Summary of Justice or Fairness Approach Focuses on how fairly or unfairly our actions distribute benefits and burdens among the members of a group. Fairness requires consistency in the way people are treated. html html
Summary of Justice or Fairness Approach The principle states: "Treat people the same unless there are morally relevant differences between them." Examples of what is offered as morally justifiable reasons for treating people differently: need, merit, effort, fault, etc.
Justice and Fairness Example:
Who Influenced the Development of Justice and Fairness?
Individual that contributed to the Fairness and Justice approach: John Rawls-Harvard philosopher ( ) developed a conception of justice as fairness in his now classic work A Theory of Justice. He was one of the most important political philosophers in the late 20th century.
Individual that contributed to the Fairness or Justice approach: Rawls proposed the idea of "original position", a mental exercise whereby a group of rational people must establish a principle of fairness (such as distribution of income) without knowing beforehand where on the resulting pecking order they will end up themselves. m m

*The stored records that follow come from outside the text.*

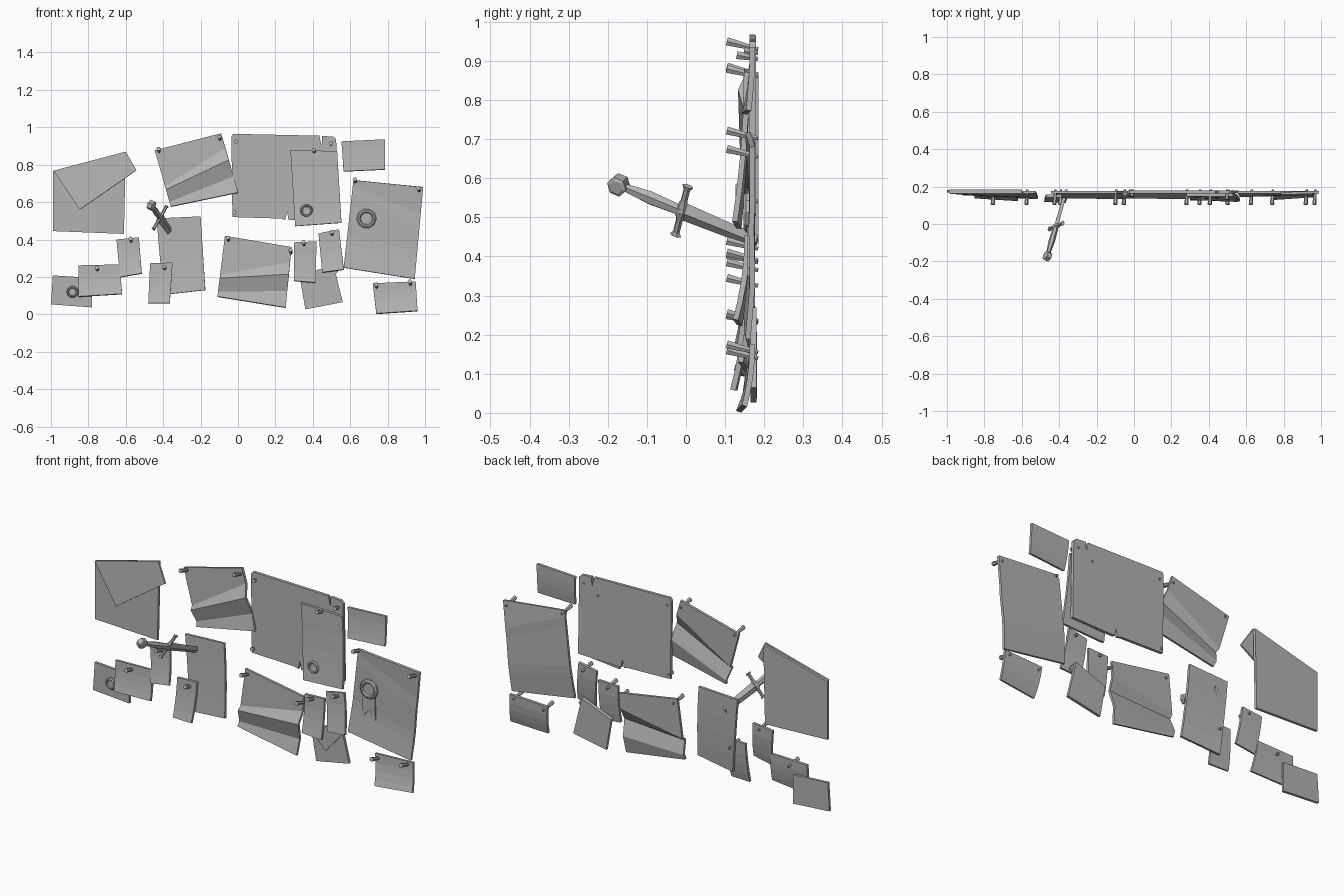
import bpy, bmesh, math
from mathutils import Vector, Matrix

if "Cube" in bpy.data.objects:
    bpy.data.objects.remove(bpy.data.objects["Cube"])

grey = bpy.data.materials.new("plain_grey")
grey.use_nodes = True
grey.diffuse_color = (.45, .45, .45, 1)
grey.node_tree.nodes["Principled BSDF"].inputs["Base Color"].default_value = grey.diffuse_color


def finish(name, bm, thickness=0):
    mesh = bpy.data.meshes.new(name)
    bm.to_mesh(mesh)
    bm.free()
    mesh.materials.append(grey)
    obj = bpy.data.objects.new(name, mesh)
    bpy.context.collection.objects.link(obj)
    if thickness:
        mod = obj.modifiers.new("thickness", "SOLIDIFY")
        mod.thickness, mod.offset = thickness, -1
    return obj


def plate(name, points, thickness=.015):
    """Flat outline of (x, y, z) points, thickened backwards."""
    bm = bmesh.new()
    face = bm.faces.new([bm.verts.new(p) for p in points])
    face.normal_update()
    if face.normal.y > 0:
        face.normal_flip()
    return finish(name, bm, thickness)


def flat(points, y):
    return [(x, y, z) for x, z in points]


CURL_STEPS = (0, .3, .55, .8, 1)


def sheet(name, tl, tr, br, bl, y=.163, curl=(0, 0), folds=None):
    """Paper with four (x, z) corners; curls or folds towards the front."""
    tl, tr, br, bl = map(Vector, (tl, tr, br, bl))
    rows = folds or [(v, v, curl[0] * v * v, curl[1] * v * v) for v in CURL_STEPS]
    bm = bmesh.new()
    previous = None
    for vl, vr, dl, dr in rows:
        left, right = tl.lerp(bl, vl), tr.lerp(br, vr)
        pair = (bm.verts.new((left.x, y - dl, left.y)),
                bm.verts.new((right.x, y - dr, right.y)))
        if previous:
            bm.faces.new((previous[0], pair[0], pair[1], previous[1]))
        previous = pair
    return finish(name, bm, .014)


def loft(name, stations, sides, origin, axis, side, turn=0):
    """Solid along an axis from (distance, half width, half depth) rings."""
    axis = Vector(axis).normalized()
    side = Vector(side)
    side = (side - axis * side.dot(axis)).normalized()
    other = axis.cross(side)
    bm = bmesh.new()
    rings = []
    for t, w, d in stations:
        angles = [math.tau * i / sides + turn for i in range(sides)]
        rings.append([bm.verts.new(Vector(origin) + axis * t + side * w * math.cos(a)
                                   + other * d * math.sin(a)) for a in angles])
    for a, b in zip(rings, rings[1:]):
        for i in range(sides):
            j = (i + 1) % sides
            bm.faces.new((a[i], a[j], b[j], b[i]))
    bm.faces.new(rings[0])
    bm.faces.new(rings[-1])
    bmesh.ops.recalc_face_normals(bm, faces=bm.faces)
    return finish(name, bm)


def nail(name, x, z, front=.105, dx=0, drop=.02):
    head = Vector((x, front, z))
    axis = Vector((x + dx, .184, z - drop)) - head
    loft(name, [(0, .012, .012), (axis.length, .006, .006)], 6, head, axis, (1, 0, 0))


def seal(name, x, z, y, radius):
    """Round wax seal with a raised rim and sunken middle."""
    rings = [(0, 1), (.01, 1), (.016, .85), (.016, .7), (.009, .6)]
    loft(name, [(t, radius * r, radius * r) for t, r in rings], 10,
         (x, y, z), (0, -1, 0), (1, 0, 0))


# Envelopes with a loose flap
plate("large_envelope", flat([(-.99, .765), (-.6, .865), (-.61, .43), (-.99, .445)], .17))
plate("large_envelope_flap", [(-.987, .162, .768), (-.6, .162, .87),
                              (-.543, .14, .77), (-.848, .15, .56)], .01)
plate("small_envelope", flat([(.33, .2), (.51, .27), (.56, .065), (.36, .027)], .165))
plate("small_envelope_flap", flat([(.33, .2), (.51, .27), (.54, .235), (.42, .1)], .158), .008)

# Poster with small tears along its edges
plate("poster", flat([(-.035, .95), (-.025, .965), (.435, .955), (.447, .9), (.45, .954),
                      (.51, .95), (.525, .935), (.532, .51), (.27, .505), (.262, .55),
                      (.252, .505), (.23, .512), (-.03, .52)], .163), .016)

# Zigzag folded letters: each fold stands out as a ridge
zigzag = [(0, 0, 0, 0), (.64, .25, .005, 0), (.7, .45, .025, .03),
          (.92, .73, 0, .005), (1, 1, .012, .02)]
sheet("upper_folded_letter", (-.445, .877), (-.09, .968), (0, .652), (-.36, .577), folds=zigzag)
sheet("lower_folded_letter", (-.07, .42), (.286, .36), (.255, .037), (-.11, .096), folds=zigzag)

# Notices pinned at the top and curling at the bottom
sheet("sealed_notice", (.28, .88), (.53, .872), (.553, .49), (.305, .472),
      y=.148, curl=(.02, .03))
sheet("top_right_note", (.553, .925), (.785, .936), (.785, .775), (.565, .765), curl=(.02, .01))
sheet("award_sheet", (.617, .717), (.99, .68), (.945, .19), (.565, .25),
      folds=[(0, 0, .012, 0), (.06, .3, 0, 0), (.16, .42, 0, .003),
             (.62, .7, 0, 0), (.74, .8, .003, .003), (1, 1, .016, .012)])
sheet("bottom_right_note", (.72, .166), (.95, .176), (.96, .02), (.74, .005), curl=(.035, .02))
sheet("dagger_notice", (-.436, .513), (-.2, .524), (-.175, .13), (-.4, .105), curl=(.012, .03))
sheet("long_slip", (-.47, .273), (-.35, .277), (-.365, .06), (-.48, .06),
      y=.143, curl=(.025, .03))
sheet("left_slip", (-.65, .4), (-.53, .412), (-.515, .22), (-.63, .2), curl=(.025, .03))
sheet("left_note", (-.853, .262), (-.633, .267), (-.62, .11), (-.853, .096),
      y=.152, curl=(.015, .03))
sheet("bottom_left_note", (-.99, .208), (-.78, .195), (-.78, .037), (-1, .053), y=.168)
sheet("middle_slip", (.3, .385), (.42, .39), (.415, .17), (.3, .18), y=.15, curl=(.025, .02))
sheet("right_slip", (.43, .433), (.54, .455), (.565, .24), (.45, .225), y=.15, curl=(.02, .03))

# Seals and award rosette
seal("notice_seal", .366, .555, .142, .035)
seal("note_seal", -.885, .12, .168, .032)
seal("award_rosette", .687, .512, .163, .053)
plate("award_ribbon", flat([(.65, .49), (.648, .35), (.687, .4), (.727, .35), (.722, .49)], .156), .01)

# Nails through the pinned sheets
for name, x, z in [("upper_letter_left", -.425, .885), ("upper_letter_right", -.1, .95),
                   ("sealed_notice", .405, .88), ("award_left", .625, .722),
                   ("award_right", .965, .675), ("bottom_right_left", .738, .16),
                   ("bottom_right_right", .918, .175), ("lower_letter_left", -.055, .41),
                   ("lower_letter_right", .28, .345), ("long_slip", -.395, .255),
                   ("left_slip", -.575, .405), ("left_note", -.755, .25),
                   ("middle_slip", .35, .385), ("right_slip", .5, .44)]:
    nail(name + "_nail", x, z, dx=.005)
nail("poster_top_left_nail", -.01, .925, .148, drop=.005)
nail("poster_bottom_left_nail", -.02, .545, .148, drop=.005)
nail("poster_top_right_nail", .497, .915, .13, drop=.01)

# Dagger driven in at a slant
pommel = Vector((-.463, -.172, .583))
along = Vector((.105, .365, -.15)).normalized()
across = Vector((.48, .19, .86))
across = (across - along * across.dot(along)).normalized()
through = along.cross(across)
guard = pommel + along * .18
loft("dagger_pommel", [(-.018, .018, .018), (-.014, .027, .027), (.014, .027, .027),
                       (.018, .018, .018)], 6, pommel, through, along)
loft("dagger_grip", [(.015, .011, .011), (.09, .019, .017), (.18, .015, .014)],
     6, pommel, along, across)
loft("dagger_guard", [(-.074, .016, .01), (-.064, .009, .008), (-.03, .009, .009),
                      (0, .019, .015), (.03, .009, .009), (.064, .009, .008),
                      (.074, .016, .01)], 6, guard, across, along)
loft("dagger_blade", [(0, .026, .011), (.15, .021, .009), (.215, .019, .008)],
     4, guard, along, across)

Individual that influenced the theory: Rawls used this device to argue that the optimal arrangement will be to "maximize the welfare of society's worse-off member", which effectively justifies an egalitarian "no-substitution" social welfare function.
Individual that contributed to the justice and fairness approach: Rawls employs a number of thought experiments— including the famous veil of ignorance—to determine what constitutes a fair agreement in which "everyone is impartially situated as equals," in order to determine principles of social justice. Page 144, Text, Weston
First criticism of Justice and Fairness approach: Robert Norzick Author of Anarchy State and Utopia Construed as a response to Rawl’s “A Theory of Justice” http: enwikipedia.org/wiki/anarchy,_state,_and_utopia
Veil of ignorance Criticize it for being similar to Utilitarianism tro_text/ tro_text/ chapter%208%20ethics/justice_as_fairness.ht m
Current ethical dilemma: “Justice is the first virtue of Institutions” - John Rawls-
2 nd Ethical Dilemma Employer fights to withhold compensation Speeding officer References: Penslar Robinl, Research Ethics: cases and materials. Bloomington:Indiana University Press m
Questions to think about:
Review questions: 1) The Greek philosopher Aristotle said that “equals should be treated equally and unequals unequally.” Do you agree or disagree with that statement? Why?
Review Question 2 2) How would you use Justice and Fairness in your life? Explain?